South Dakota Gov. Kristi Noem is shown holding up a "Let's Go Brandon" T-shirt with South Dakota businessman and Noem supporter Terry Schultz at a recent event. Photo from Terry Schultz's Twitter feed

The phrase, cleaned up for a PG-rated newspaper and website, means "(Expletive) Joe Biden."

The expletive contains four letters.

To understand why a phrase that appears to cheer for a person became a nasty invective toward a Democratic president needs an explanation.

It became a thing in early October when a NASCAR driver named Brandon Brown won a race at Talladega Superspeedway in Alabama. During a live TV interview, fans behind Brown and NBC reporter Kelli Stavast began chanting "(Expletive) Joe Biden!"

Stavast, either mishearing what the fans were chanting or in an attempt to clean up their vulgarity, said they were saying, "Let's go, Brandon!" Stavast hasn't explained her comment.

Stavast's words were quickly picked up by right-wing media and social media as both an example of mainstream media lying and as a convenient — and, in their minds, clever — way to say "(Expletive) Joe Biden" without saying "(Expletive) Joe Biden."

So "Let's Go Brandon" became the substitute, with many in conservative circles knowing its meaning.

Fargodome general manager Rob Sobolik said he was made aware of the sign and has spoken with both NDSU's athletic department and the dome's video crew.

"We'll take steps to make sure something like that doesn't happen again," he said.

Now, of course, there is always the chance the sign in the student section at the Bison game was simply meant as encouragement for NDSU's young starting center.

But as one person wrote me, "given the immediate gleeful reaction from a fair subset of the crowd along with the amount of conservative talking heads and public figures using 'Let's Go Brandon,' I am fairly sure that Brandon Westberg wasn't who was being rooted on."

Seems right.
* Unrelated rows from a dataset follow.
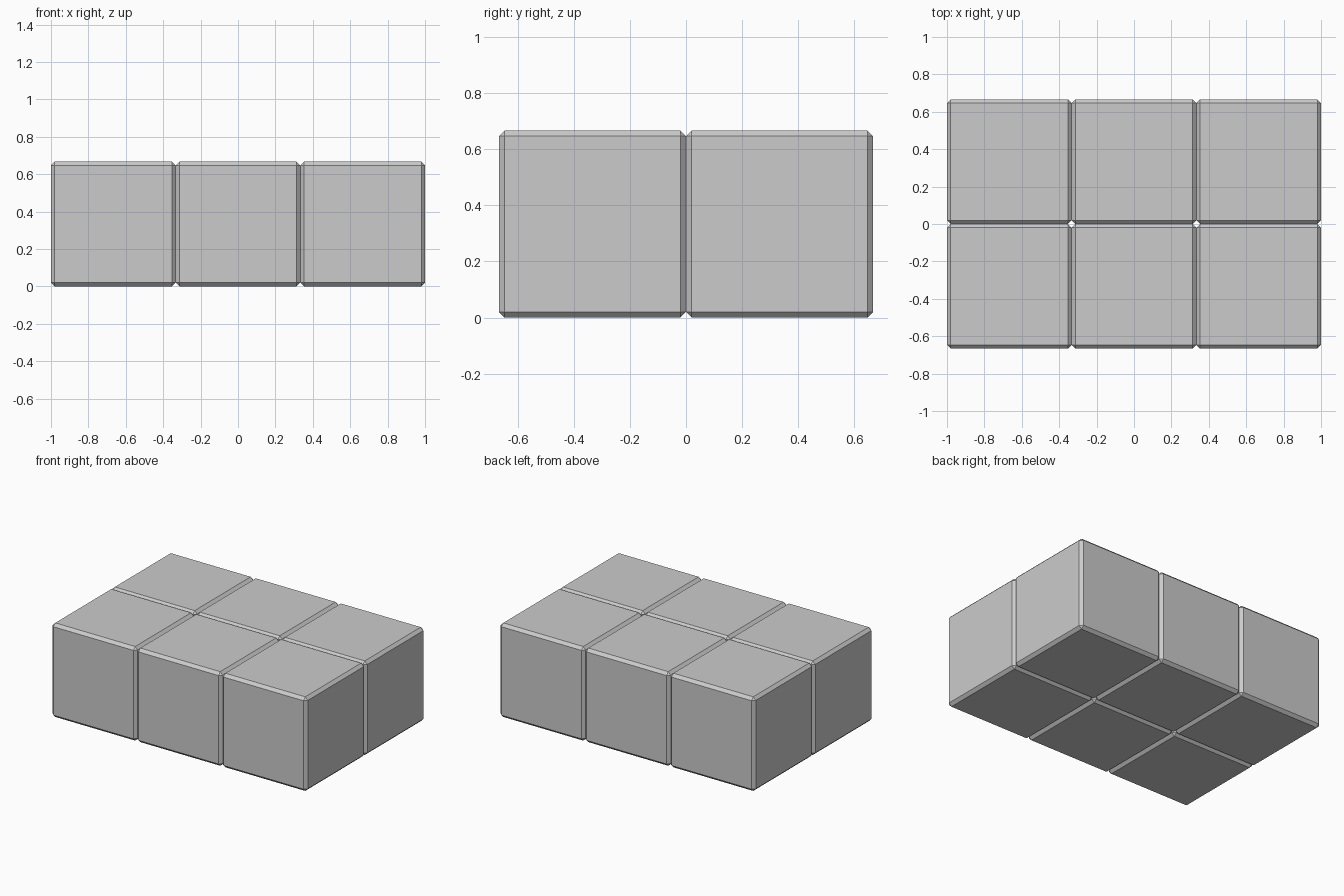
import bpy
import bmesh

if "Cube" in bpy.data.objects:
    bpy.data.objects.remove(bpy.data.objects["Cube"])

SIZE = 2 / 3      # edge length of one block
CHAMFER = 0.02    # flat bevel on every edge


def chamfered_block(name, x, y):
    bm = bmesh.new()
    bmesh.ops.create_cube(bm, size=SIZE)
    bmesh.ops.bevel(bm, geom=bm.edges[:], offset=CHAMFER,
                    offset_type='OFFSET', segments=1, affect='EDGES')
    mesh = bpy.data.meshes.new(name)
    bm.to_mesh(mesh)
    bm.free()
    block = bpy.data.objects.new(name, mesh)
    block.location = (x, y, SIZE / 2)
    bpy.context.collection.objects.link(block)


# Two rows of three touching blocks
for row, y in (("front", -SIZE / 2), ("back", SIZE / 2)):
    for column, x in (("left", -SIZE), ("middle", 0), ("right", SIZE)):
        chamfered_block(f"{row}_{column}_block", x, y)
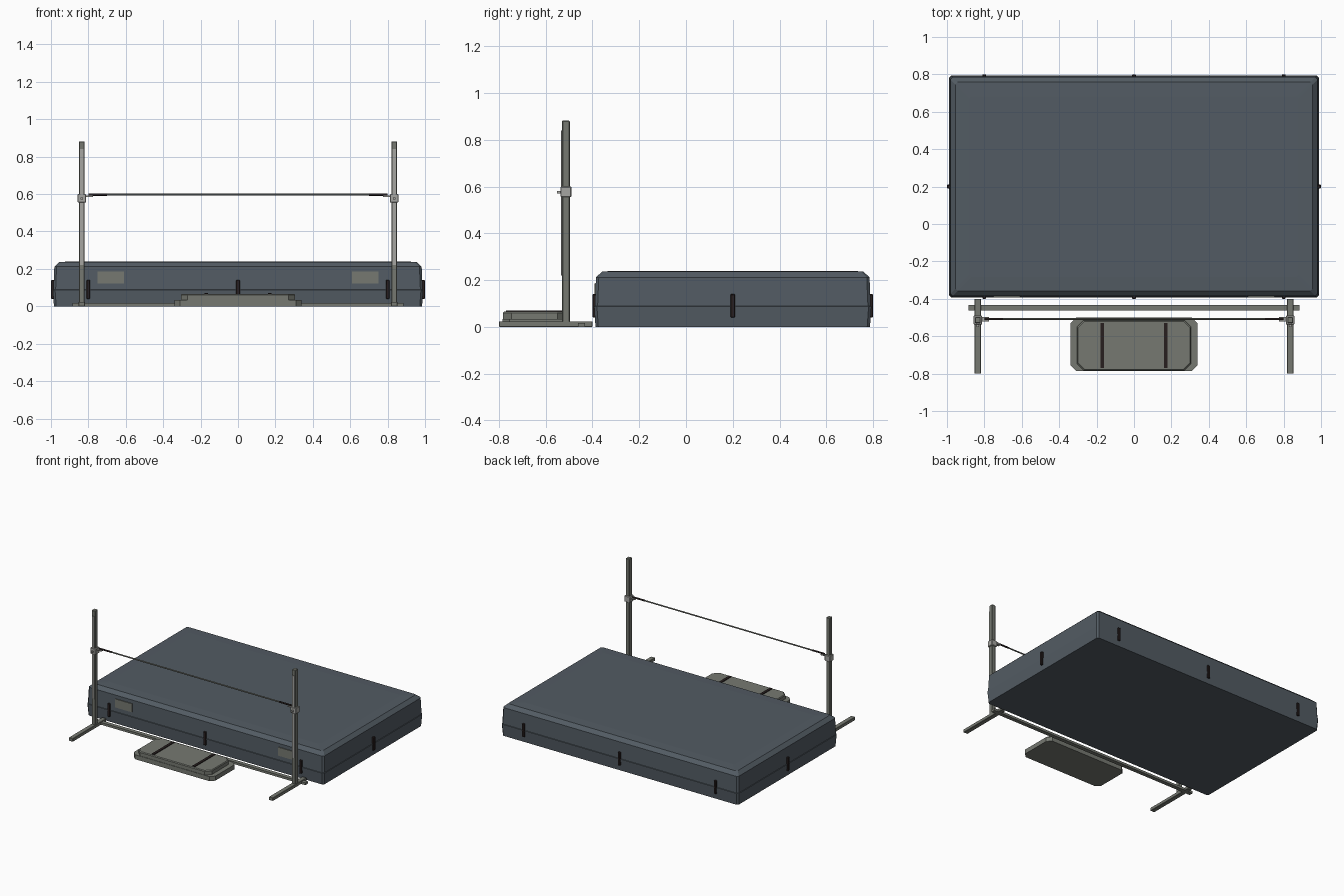
import bpy, bmesh
from mathutils import Vector

if "Cube" in bpy.data.objects:
    bpy.data.objects.remove(bpy.data.objects["Cube"], do_unlink=True)


def material(name, rgb):
    m = bpy.data.materials.new(name)
    m.use_nodes = True
    m.diffuse_color = (*rgb, 1)
    m.node_tree.nodes["Principled BSDF"].inputs["Base Color"].default_value = (*rgb, 1)
    return m


SLATE = material("slate vinyl", (0.085, 0.105, 0.125))
GREY = material("warm grey", (0.18, 0.19, 0.165))
PALE = material("pale metal", (0.38, 0.38, 0.36))
STRAP = material("dark strap", (0.02, 0.013, 0.013))


def finish(bm, name, mat):
    bmesh.ops.recalc_face_normals(bm, faces=bm.faces[:])
    mesh = bpy.data.meshes.new(name)
    bm.to_mesh(mesh)
    bm.free()
    mesh.materials.append(mat)
    ob = bpy.data.objects.new(name, mesh)
    bpy.context.collection.objects.link(ob)
    return ob


def box(name, x, y, z, mat, bevel=0):
    """Box given by its (low, high) extent on each axis."""
    bm = bmesh.new()
    bmesh.ops.create_cube(bm, size=1)
    spans = (x, y, z)
    for v in bm.verts:
        v.co = Vector([(a + b) / 2 + c * (b - a) for c, (a, b) in zip(v.co, spans)])
    if bevel:
        bmesh.ops.bevel(bm, geom=bm.edges[:], offset=bevel, segments=1, affect='EDGES')
    return finish(bm, name, mat)


def rod(name, x, y, z, radius, mat, sides=10):
    """Round rod along x."""
    bm = bmesh.new()
    bmesh.ops.create_cone(bm, cap_ends=True, segments=sides, radius1=radius,
                          radius2=radius, depth=x[1] - x[0])
    for v in bm.verts:
        v.co = Vector((v.co.z + sum(x) / 2, v.co.x + y, v.co.y + z))
    ob = finish(bm, name, mat)
    for p in ob.data.polygons:
        p.use_smooth = len(p.vertices) == 4
    return ob


def slab(name, x, y, levels, corner, mat):
    """Stack of corner-cut rectangles; levels are (height, inset)."""
    bm = bmesh.new()
    rings = []
    for z, inset in levels:
        x0, x1, y0, y1 = x[0] + inset, x[1] - inset, y[0] + inset, y[1] - inset
        c = corner
        outline = [(x0 + c, y0), (x1 - c, y0), (x1, y0 + c), (x1, y1 - c),
                   (x1 - c, y1), (x0 + c, y1), (x0, y1 - c), (x0, y0 + c)]
        rings.append([bm.verts.new((px, py, z)) for px, py in outline])
    for low, high in zip(rings, rings[1:]):
        for i in range(8):
            j = (i + 1) % 8
            bm.faces.new((low[i], low[j], high[j], high[i]))
    bm.faces.new(rings[0])
    bm.faces.new(rings[-1])
    return finish(bm, name, mat)


# Landing mat with a seam ridge, bevelled rim and slightly crowned top
slab("landing_mat", (-0.99, 0.99), (-0.393, 0.793),
     [(0, 0.006), (0.088, 0), (0.09, 0.003), (0.212, 0.008), (0.237, 0.035), (0.24, 0.11)],
     0.012, SLATE)

# Straps around the mat
for label, x in (("right", -0.8), ("middle", 0), ("left", 0.8)):
    for side, y in (("front", (-0.4, -0.38)), ("back", (0.78, 0.8))):
        box(f"mat_strap_{side}_{label}", (x - 0.01, x + 0.01), y, (0.04, 0.14), STRAP, 0.003)
for label, x in (("right", (-1, -0.98)), ("left", (0.98, 1))):
    box(f"mat_strap_{label}_side", x, (0.19, 0.21), (0.04, 0.14), STRAP, 0.003)

# Ground rail joining the two stands
box("ground_rail", (-0.885, 0.885), (-0.462, -0.432), (0, 0.017), GREY)

# Mirrored stands, clamps and mat patches
for label, s in (("right", -1), ("left", 1)):
    def span(a, b):
        return tuple(sorted((s * a, s * b)))

    box(f"{label}_patch", span(0.61, 0.75), (-0.392, -0.384), (0.122, 0.186), GREY)
    box(f"{label}_foot", span(0.818, 0.852), (-0.8, -0.4), (0, 0.024), GREY, 0.002)
    box(f"{label}_post", span(0.82, 0.85), (-0.53, -0.497), (0.02, 0.882), GREY, 0.003)
    box(f"{label}_height_scale", span(0.825, 0.845), (-0.535, -0.529), (0.22, 0.84), PALE)
    box(f"{label}_clamp", span(0.812, 0.858), (-0.537, -0.49), (0.555, 0.6), PALE, 0.003)
    box(f"{label}_clamp_peg", span(0.829, 0.841), (-0.552, -0.53), (0.57, 0.582), PALE)
    box(f"{label}_bar_rest", span(0.775, 0.815), (-0.52, -0.497), (0.585, 0.592), PALE)
    rod(f"{label}_bar_end", span(0.7, 0.8), -0.508, 0.597, 0.0062, STRAP)

# Crossbar
rod("crossbar", (-0.71, 0.71), -0.508, 0.597, 0.005, GREY)

# Stepped take-off board with two straps
slab("board_base", (-0.34, 0.34), (-0.785, -0.5), [(0, 0), (0.034, 0)], 0.03, GREY)
slab("board_top", (-0.305, 0.305), (-0.782, -0.515), [(0.034, 0), (0.06, 0), (0.066, 0.005)], 0.035, GREY)
for label, x in (("right", -0.17), ("left", 0.17)):
    box(f"board_strap_{label}", (x - 0.01, x + 0.01), (-0.77, -0.53), (0.064, 0.071), STRAP)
And if that's the case, it's a pathetic commentary on the NDSU students who would display the sign and those who would cheer them.

It's an even more pathetic commentary on the state of our national political discourse.